Sunday News Roundup: NM Law Officers Planning DWI Crackdown

Dec 29, 2013

NM Law Officers Planning DWI Crackdown - The Associated Press

Law enforcement agencies around New Mexico are planning to be out in full force, looking for suspected drunken drivers during the New Year's holiday and beyond.

The New Mexico Department of Transportation's Holiday Superblitz continues through Jan. 5. Some local agencies have also planned enforcement actions through the end of January.

As part of the Superblitz, state, local and tribal officers will be conducting sobriety checkpoints and saturation patrols as well as looking for other traffic violations.

The San Juan County Sheriff's Office and the Clovis Police Department are among those participating in the statewide DWI crackdown.

Sgt. Devon Dollar says the San Juan County Sheriff's Office is encouraging citizens in northwestern New Mexico to take an active role by reporting suspected drunken drivers by calling 911.

Overtime Costs Increase For NM Employees - The Albuquerque Journal

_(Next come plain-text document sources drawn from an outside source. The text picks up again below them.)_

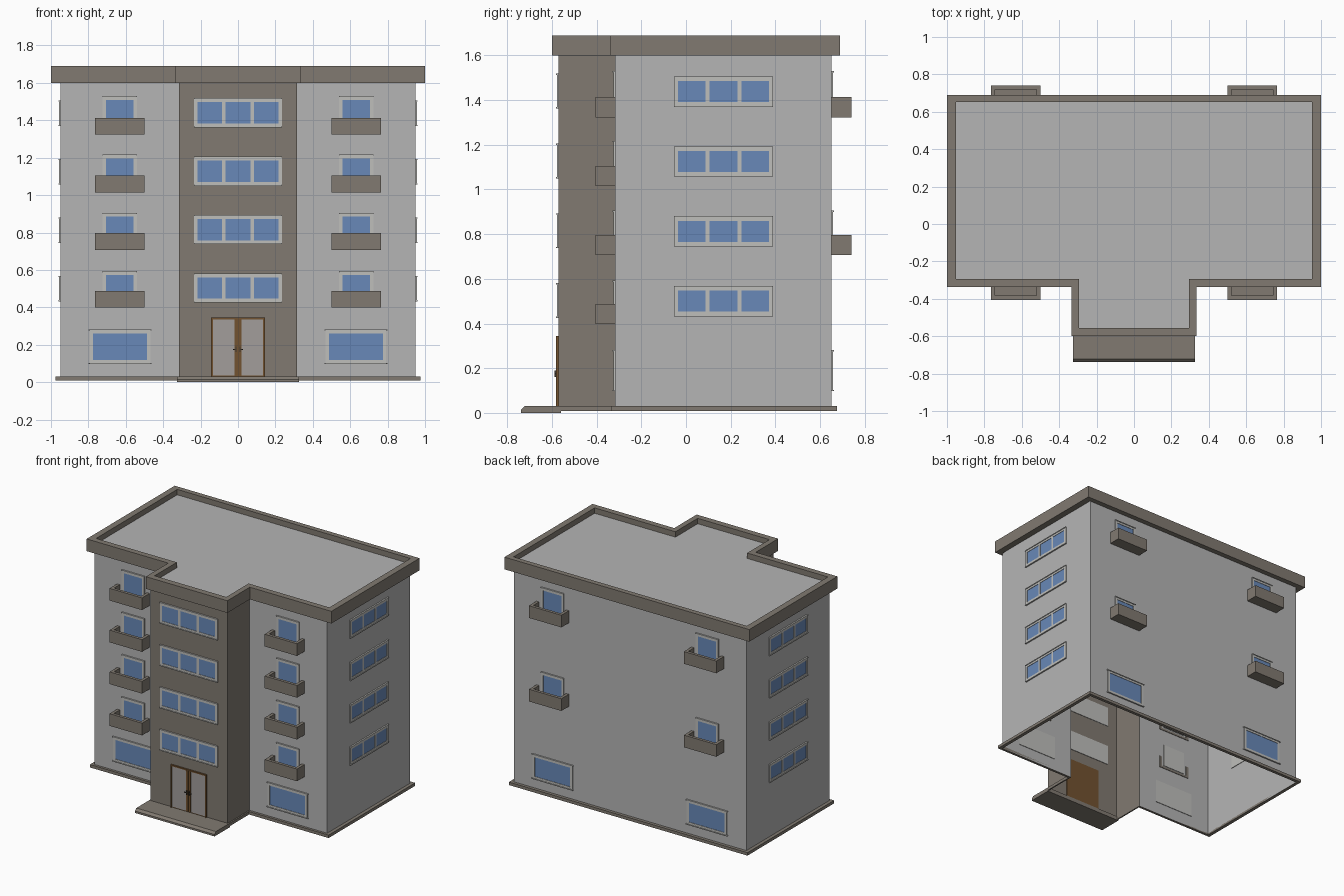
import bpy, bmesh, math
from mathutils import Matrix, Vector

if "Cube" in bpy.data.objects:
    bpy.data.objects.remove(bpy.data.objects["Cube"])


def material(name, rgb):
    m = bpy.data.materials.new(name)
    m.diffuse_color = (*rgb, 1)
    m.use_nodes = True
    m.node_tree.nodes["Principled BSDF"].inputs["Base Color"].default_value = m.diffuse_color
    return m


STONE = material("taupe_stone", (0.22, 0.195, 0.165))
GLASS = material("blue_glass", (0.14, 0.25, 0.48))
PLASTER = material("light_plaster", (0.46, 0.46, 0.46))
FRAME = material("pale_frame", (0.52, 0.52, 0.50))
WOOD = material("brown_wood", (0.17, 0.085, 0.03))
PANE = material("door_pane", (0.36, 0.34, 0.33))
DARK = material("dark_metal", (0.05, 0.04, 0.03))


def finish(name, bm, mats):
    me = bpy.data.meshes.new(name)
    bm.to_mesh(me)
    bm.free()
    for m in mats:
        me.materials.append(m)
    ob = bpy.data.objects.new(name, me)
    bpy.context.collection.objects.link(ob)
    return ob


def box(bm, x, y, z, mat=0):
    """Box spanning the (min, max) pairs x, y, z."""
    size = [b - a for a, b in (x, y, z)]
    mid = [(a + b) / 2 for a, b in (x, y, z)]
    r = bmesh.ops.create_cube(bm, size=1, matrix=Matrix.Translation(mid) @ Matrix.Diagonal((*size, 1)))
    for f in {f for v in r["verts"] for f in v.link_faces}:
        f.material_index = mat


def outline(hx, back, front, tx, tfront):
    """T-shaped plan, counter-clockwise seen from above."""
    return [(-hx, back), (-hx, front), (-tx, front), (-tx, tfront),
            (tx, tfront), (tx, front), (hx, front), (hx, back)]


def ring(name, outer, inner, z0, z1, mat):
    bm = bmesh.new()
    loops = [[bm.verts.new((x, y, z)) for x, y in p]
             for p, z in ((outer, z0), (outer, z1), (inner, z1), (inner, z0))]
    n = len(outer)
    for k in range(4):
        a, b = loops[k], loops[(k + 1) % 4]
        for i in range(n):
            j = (i + 1) % n
            bm.faces.new((a[i], a[j], b[j], b[i]))
    return finish(name, bm, [mat])


def wall_strip(name, pts, z0, z1, mat):
    bm = bmesh.new()
    lo = [bm.verts.new((x, y, z0)) for x, y in pts]
    hi = [bm.verts.new((x, y, z1)) for x, y in pts]
    for i in range(len(pts) - 1):
        bm.faces.new((lo[i], lo[i + 1], hi[i + 1], hi[i]))
    return finish(name, bm, [mat])


def place(ob, x, y, z, turn=0):
    ob.matrix_world = Matrix.Translation((x, y, z)) @ Matrix.Rotation(math.radians(turn), 4, "Z")


def window(name, x, y, z, w, h, panes=1, turn=0, lip=0.0):
    """Framed window; origin at bottom centre on the wall, facing local -y."""
    bm = bmesh.new()
    b, out = 0.018, -0.007
    box(bm, (-w / 2, w / 2), (-0.001, 0.004), (0, h))
    for z0 in (0, h - b):
        box(bm, (-w / 2, w / 2), (out, 0), (z0, z0 + b))
    step = (w - b) / panes
    for i in range(panes + 1):
        x0 = -w / 2 + i * step
        box(bm, (x0, x0 + b), (out, 0), (b, h - b))
        if i < panes:
            box(bm, (x0 + b, x0 + step), (-0.004, 0), (b, h - b), 1)
    # thin head and sill strips
    for z0 in (-0.003, h - 0.003):
        box(bm, (-w / 2 - lip, w / 2 + lip), (-0.011, 0), (z0, z0 + 0.006))
    place(finish(name, bm, [FRAME, GLASS]), x, y, z, turn)


def balcony(name, x, y, z, turn=0):
    bm = bmesh.new()
    w, d, h, t = 0.1325, 0.088, 0.09, 0.022
    box(bm, (-w, w), (-d, 0.004), (0, 0.015))
    box(bm, (-w, w), (-d, -d + t), (0.015, h))
    for s in (-w, w - t):
        box(bm, (s, s + t), (-d + t, 0.004), (0.015, h))
    place(finish(name, bm, [STONE]), x, y, z, turn)


# Shell walls and entrance tower
BACK, FRONT, TOWER = 0.652, -0.317, -0.57
body = outline(0.95, BACK, FRONT, 0.315, TOWER)
wall_strip("main_walls", body[5:] + body[:3], 0.01, 1.62, PLASTER)
wall_strip("entrance_tower", body[2:6], 0.01, 1.62, STONE)

# Roof deck, parapet and plinth
inner = outline(0.953, 0.652, -0.295, 0.293, -0.555)
ring("parapet", outline(1.0, 0.69, -0.338, 0.333, -0.6), inner, 1.6, 1.69, STONE)
bm = bmesh.new()
bm.faces.new([bm.verts.new((x, y, 1.65)) for x, y in inner])
finish("roof_deck", bm, [PLASTER])
ring("plinth", outline(0.975, 0.675, -0.335, 0.325, -0.587), body, 0.008, 0.03, STONE)

# Entrance step with chamfered front
bm = bmesh.new()
prof = [(-0.56, 0), (-0.738, 0), (-0.738, 0.014), (-0.722, 0.03), (-0.56, 0.03)]
f = bm.faces.new([bm.verts.new((-0.325, y, z)) for y, z in prof])
r = bmesh.ops.extrude_face_region(bm, geom=[f])
bmesh.ops.translate(bm, vec=Vector((0.65, 0, 0)), verts=[g for g in r["geom"] if isinstance(g, bmesh.types.BMVert)])
bmesh.ops.recalc_face_normals(bm, faces=bm.faces)
finish("entrance_step", bm, [STONE])

# Upper floors
for i in range(4):
    dz = 0.3125 * i
    window(f"tower_window_{i}", 0, TOWER, 0.428 + dz, 0.47, 0.15, 3)
    for side, s in (("left", -1), ("right", 1)):
        window(f"{side}_side_window_{i}", s * 0.95, 0.168, 0.435 + dz, 0.445, 0.13, 3, s * 90)
        window(f"{side}_front_window_{i}", s * 0.632, FRONT, 0.42 + dz, 0.185, 0.17)
        balcony(f"{side}_front_balcony_{i}", s * 0.633, FRONT, 0.398 + dz * 0.987)
        if i % 2:
            window(f"{side}_back_window_{i}", s * 0.632, BACK, 0.42 + dz, 0.185, 0.17, turn=180)
            balcony(f"{side}_back_balcony_{i}", s * 0.633, BACK, 0.398 + dz * 0.987, 180)

# Ground floor windows
for side, s in (("left", -1), ("right", 1)):
    window(f"{side}_front_ground_window", s * 0.63, FRONT, 0.1, 0.325, 0.178, lip=0.006)
    window(f"{side}_back_ground_window", s * 0.63, BACK, 0.1, 0.325, 0.178, turn=180, lip=0.006)

# Double door: frame, leaves, panes, handles
bm = bmesh.new()
box(bm, (-0.145, 0.145), (-0.004, 0.004), (0.03, 0.345))
box(bm, (-0.145, 0.145), (-0.012, 0), (0.336, 0.345))
for s in (-1, 1):
    box(bm, sorted((s * 0.145, s * 0.136)), (-0.012, 0), (0.03, 0.336))
    box(bm, sorted((s * 0.002, s * 0.018)), (-0.01, 0), (0.035, 0.334))
    box(bm, sorted((s * 0.018, s * 0.134)), (-0.007, 0), (0.036, 0.334), 1)
    box(bm, sorted((s * 0.007, s * 0.013)), (-0.018, -0.008), (0.16, 0.19), 2)
    box(bm, sorted((s * 0.007, s * 0.028)), (-0.018, -0.014), (0.172, 0.178), 2)
place(finish("double_door", bm, [WOOD, PANE, DARK]), 0, TOWER, 0)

The number of overtime hours New Mexico state government employees are working is on the rise and the cost of that overtime was up significantly for the 2013 budget year.

Personnel figures released this month show the state paid out nearly $36.7 million in overtime, representing nearly 1.6 million hours. Three years earlier, the cost of roughly 1 million in overtime hours was $24.4 million.

The Albuquerque Journal reports Rep. Luciano "Lucky" Varela says he's concerned about the trend.

He questions why some state agencies have not been using the full amount of money appropriated to them by the Legislature for filling vacant jobs.

State Personnel Director Gene Moser says the rise in overtime cost and usage is attributable to an aging workforce and a spike in retirements.

NM Launches 'Designated Caregiver' Campaign - The Associated Press

New Mexico health officials say the risks of sudden unexpected infant deaths can be higher during the New Year's holiday.

So the Department of Health is urging parents to pick a "designated caregiver" for their babies during the holiday season.

The department is pointing to a national study that found designating a caregiver may be just as important as picking a designated driver.

Researchers at the University of California found that alcohol was a risk factor for sudden unexpected infant deaths, and that parental decision-making capacity is significantly impaired by the excessive use of alcohol.

State health officials say there were 86 cases of unexpected infant deaths in New Mexico between 2009 and 2012. That's an average of one every 13 days.

Navajo Blogger Pairs Humor, Politics In Articles - The Associated Press

A Navajo blogger is using satire to draw attention to tribal politics.

Andrew Curley first wrote about Navajo President Ben Shelly being furious that the National Security Agency had not been monitoring his phone calls.

Truth is, Shelly constantly is battling with the federal government for the tribe to be recognized as a sovereign nation. But, no, he doesn't want anyone tapping his cellphone.

The stories play to a culture known for shadowing humor in elements of fact and tradition for storytelling.

Curley follows American Indian poets, journalists, filmmakers, cartoonists and comedians whose material pull from stereotypes, the missteps of tribal government, a history of oppression and from life on the reservation to amuse audiences.

Curley says he wants people to think critically about news and question the motives of people in power.